By Jesutomi Akomolafe
18 May 2022   |   4:01 am
Lagos residents have applauded the renovation of 20 police stations set ablaze by hoodlums during the EndSARS protest against police brutality in October 2020.

Igando Police station

• IGP to commission 20 new stations
• Ensure justice for Lekki tollgate victims’, says Right Watch

Lagos residents have applauded the renovation of 20 police stations set ablaze by hoodlums during the EndSARS protest against police brutality in October 2020.

Some of these stations were vacated after the incident, while operations in others were carried out under canopies provided by individuals and Police Community Relations Committees (PCRC).

The affected police stations are in Orile, Amukoko, Layeni, Ilasamaja, Ikotun, Ajah, Igando, Elemoro, Makinde, Onipanu, Ebute-Ero, Pen Cinema, Isokoko and Alade.

Others are: Cele, Igbo-Elerin, Shibiri, Gbagada, Onilekere, Makoko, Daleko, Asahun, Makinyo, Amuwo-Odofin and the Anti-Kidnapping Station at Charley Boy Bus Stop.

For instance, in Makinde Police Station, where the police barracks and some cells were burnt, the DPO attends to cases under the tree, while suspects are handcuffed and watched very closely under the same tree.

The stations, which are 90 per cent completed, according to a police source, would be commissioned by the Inspector General of Police (IGP) Usman Alkali Baba and handed over to their respective Divisional Police Officers (DPOs).

The Guardian learnt that unlike the previous designs, the restored structures are constructed in a house format, with Closed-Circuit Television (CCTV) cameras and video recording technology installed to prevent human rights abuses.

Also, the colour across the state has improved with light grey, cream and its traditional green, yellow and navy line with a black see-through black gate.

Some residents, who spoke to The Guardian, on the new development, applauded the Federal Government for the feat, stressing that it would further increase police presence in various communities.

A resident, Alhaja Abosede Adebayo said: “When they burn this place in 2020, we did not see police officers here to do anything.
“For five months, if you come here, you will not know there was a police post here at all.
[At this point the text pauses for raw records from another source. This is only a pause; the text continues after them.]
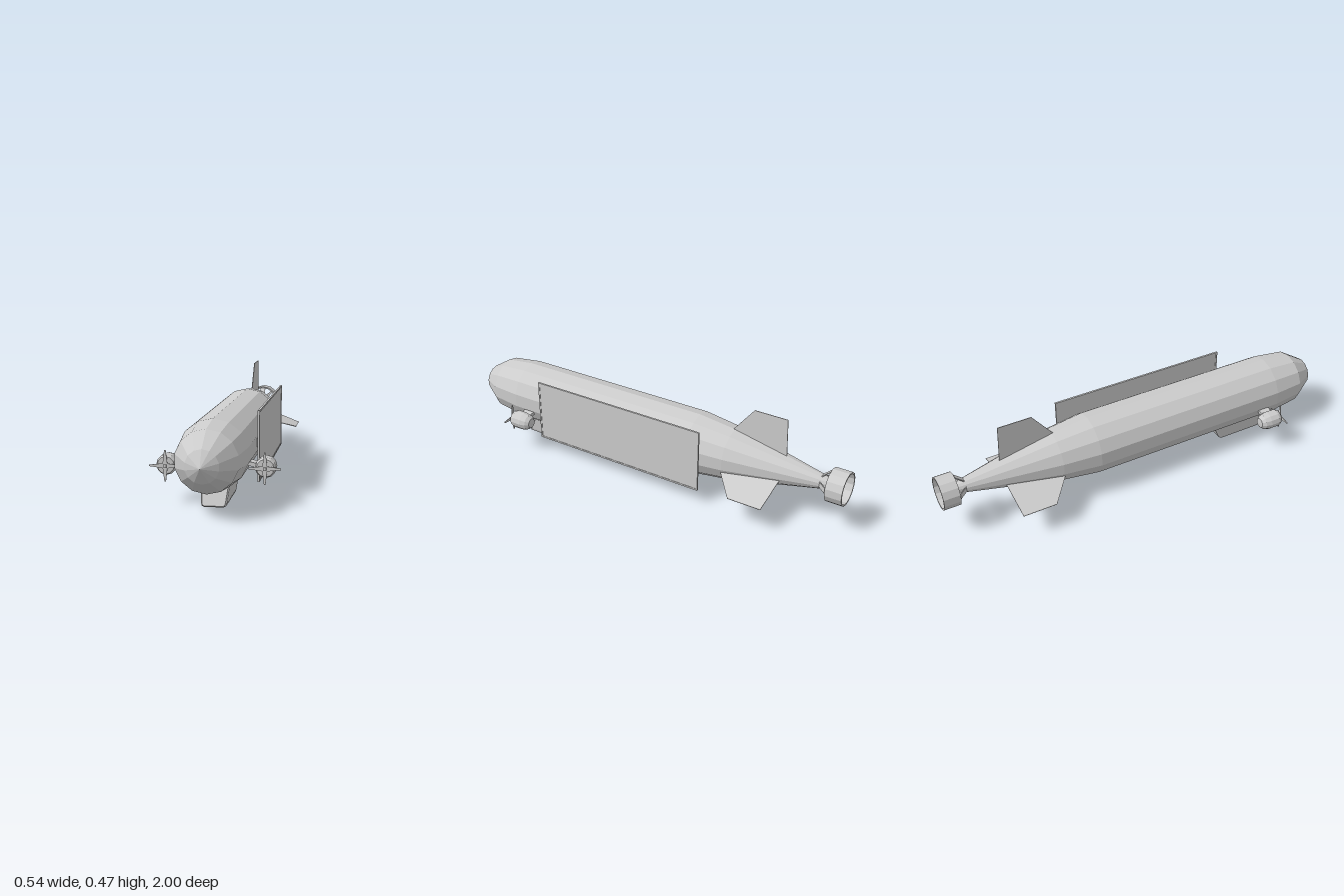
import * as THREE from 'three';

const AXIS_Y = 0.219;
const grey = new THREE.MeshStandardMaterial({ color: 0xcccccc, flatShading: true, side: THREE.DoubleSide });

function add(parent, name, geometry, x = 0, y = 0, z = 0) {
  const mesh = new THREE.Mesh(geometry, grey);
  mesh.name = name;
  mesh.position.set(x, y, z);
  parent.add(mesh);
  return mesh;
}

// Body of revolution along z from [radius, z] pairs, ordered back to front
function turned(profile, sides) {
  const points = profile.map(([r, z]) => new THREE.Vector2(r, z));
  return new THREE.LatheGeometry(points, sides).rotateX(Math.PI / 2);
}

function polygon(points) {
  return new THREE.Shape(points.map(([x, y]) => new THREE.Vector2(x, y)));
}

function slab(points, thickness) {
  return new THREE.ExtrudeGeometry(polygon(points), { depth: thickness, bevelEnabled: false })
    .translate(0, 0, -thickness / 2);
}

// Flat star of tapering blades
function propeller(count, length, root, tip, thickness) {
  const points = [];
  const step = (2 * Math.PI) / count;
  for (let i = 0; i < count; i++) {
    const a = i * step;
    const place = (along, across) => [
      along * Math.cos(a) - across * Math.sin(a),
      along * Math.sin(a) + across * Math.cos(a)];
    points.push(place(length, -tip), place(length, tip), place(length * 0.45, root * 0.75),
      [root * 1.4 * Math.cos(a + step / 2), root * 1.4 * Math.sin(a + step / 2)]);
    points.splice(points.length - 4, 0, place(length * 0.45, -root * 0.75));
  }
  return slab(points, thickness);
}

function makeEngine(side) {
  const engine = new THREE.Group();
  engine.name = side > 0 ? 'leftEngine' : 'rightEngine';
  engine.position.set(side * 0.205, 0.16, 0);
  add(engine, 'nacelle', turned([[0, 0.563], [0.024, 0.565], [0.037, 0.582], [0.043, 0.61],
    [0.043, 0.655], [0.036, 0.671], [0, 0.672]], 12));
  add(engine, 'spinner', new THREE.BoxGeometry(0.013, 0.013, 0.022), 0, 0, 0.679);
  add(engine, 'propeller', propeller(4, 0.066, 0.01, 0.003, 0.003), 0, 0, 0.682);
  const strut = add(engine, 'engineStrut', new THREE.BoxGeometry(0.07, 0.017, 0.055), -side * 0.05, 0.011, 0.63);
  strut.rotation.z = -side * 0.2;
  return engine;
}

function makeBillboard() {
  const board = new THREE.Group();
  board.name = 'sideBoard';
  board.position.set(0.1615, 0.2235, 0.0925);
  const length = 0.895, height = 0.303, rim = 0.008, depth = 0.009;
  add(board, 'boardPanel', new THREE.BoxGeometry(0.005, height - rim, length - rim));
  for (const s of [-1, 1]) {
    add(board, 'frameRail', new THREE.BoxGeometry(depth, rim, length), 0, s * (height - rim) / 2, 0);
    add(board, 'framePost', new THREE.BoxGeometry(depth, height - 2 * rim, rim), 0, 0, s * (length - rim) / 2);
  }
  add(board, 'boardMount', new THREE.BoxGeometry(0.03, 0.039, 0.72), -0.017, 0, -0.0025);
  return board;
}

function makeTail() {
  const tail = new THREE.Group();
  tail.name = 'tailThruster';
  tail.position.y = AXIS_Y;
  add(tail, 'duct', turned([[0.07, -1], [0.078, -1], [0.078, -0.922], [0.07, -0.922], [0.07, -1]], 14));
  add(tail, 'hub', turned([[0, -0.975], [0.01, -0.97], [0.014, -0.95], [0.014, -0.89]], 8));
  add(tail, 'rotor', propeller(4, 0.066, 0.011, 0.005, 0.004), 0, 0, -0.957).rotation.z = Math.PI / 4;

  // Four flat stays joining the hull to the duct
  for (let i = 0; i < 4; i++) {
    const stay = new THREE.Group();
    stay.name = 'ductStay';
    stay.rotation.z = (i * Math.PI) / 2;
    const plate = add(stay, 'stayPlate', new THREE.BoxGeometry(0.026, 0.004, 0.068), 0, 0.051, -0.904);
    plate.rotation.x = Math.atan2(0.045, 0.05);
    tail.add(stay);
  }
  return tail;
}

export function createModel() {
  const model = new THREE.Group();
  model.name = 'airship';

  // Faceted envelope
  add(model, 'hull', turned([[0, -0.922], [0.024, -0.92], [0.036, -0.87], [0.125, -0.45], [0.147, -0.27],
    [0.147, 0.71], [0.129, 0.86], [0.068, 0.957], [0, 1]], 14), 0, AXIS_Y, 0);

  // Cabin: bevelled tub sheared so both ends rake forward
  const cabin = new THREE.ExtrudeGeometry(polygon([[-0.058, 0.11], [-0.048, 0.018], [-0.045, 0.009],
    [-0.038, 0.006], [0.038, 0.006], [0.045, 0.009], [0.048, 0.018], [0.058, 0.11]]),
  { depth: 0.25, bevelSize: 0.006, bevelThickness: 0.01, bevelSegments: 1 });
  const p = cabin.attributes.position;
  for (let i = 0; i < p.count; i++) p.setZ(i, p.getZ(i) + 0.455 - 0.5 * p.getY(i));
  cabin.computeVertexNormals();
  add(model, 'cabin', cabin);

  // One upright fin and two drooping side fins
  const finOutline = [[-0.40, 0.08], [-0.44, 0.122], [-0.54, 0.249], [-0.70, 0.249], [-0.71, 0.03]];
  [['topFin', 0, 1], ['leftFin', -111, 0.97], ['rightFin', 111, 0.97]].forEach(([name, degrees, scale]) => {
    const fin = add(model, name, slab(finOutline, 0.003).rotateY(-Math.PI / 2), 0, AXIS_Y, 0);
    fin.rotation.z = THREE.MathUtils.degToRad(degrees);
    fin.scale.y = scale;
  });

  model.add(makeEngine(1), makeEngine(-1), makeBillboard(), makeTail());
  return model;
}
This new building would bring them comfort because I heard that air conditioners have already been fitted.”

Another resident, Jeremiah Ogunde,  noted that during the riot, arms and ammunition were carted away and some detainees freed at  Ajiwe Police Station in Ajah.

He stressed that after the incident, it has been hard for officers because they were operating under a tree and it was not easy accessing them.

“We had to contribute money to buy them canopies, chairs and vans for smooth operations. But this development will give them confidence in doing their work, ” he said.

For Mr. Fadeyi James, the new building will improve police operations in the state, while suspects will also enjoy the improved amenities.

“The way the cells were before was hell. I have been there. So, I know what I am saying, especially the one here in Igando. It is dirty with broken walls and concrete, and the worst place to defecate. At least, before it gets old, suspects will still enjoy the facilities a little while,” he added.

MEANWHILE, Human Rights Watch has called on the Nigeria authorities to ensure justice for protesters allegedly killed in Lekki tollgate in 2020.

The group in a statement, tagged: “Prioritise Justice for Abuses Against Protesters”, urged the authorities to act on the panel’s recommendations and hold those responsible to account.

According to the group, the report of the judicial panel of inquiry should not be swept under the carpet without any consequences for those responsible for killing and injuring protesters.

“Nigeria has a poor history with judicial panels of inquiries, whose recommendations have no force of law and are often dependent on the responsible authorities to carry out the recommendations.

“ Lack of political will on justice and accountability meant that past judicial panels, including those set up to investigate mass extrajudicial killings in other contexts made no progress toward ending impunity for security force abuses,” the statement said.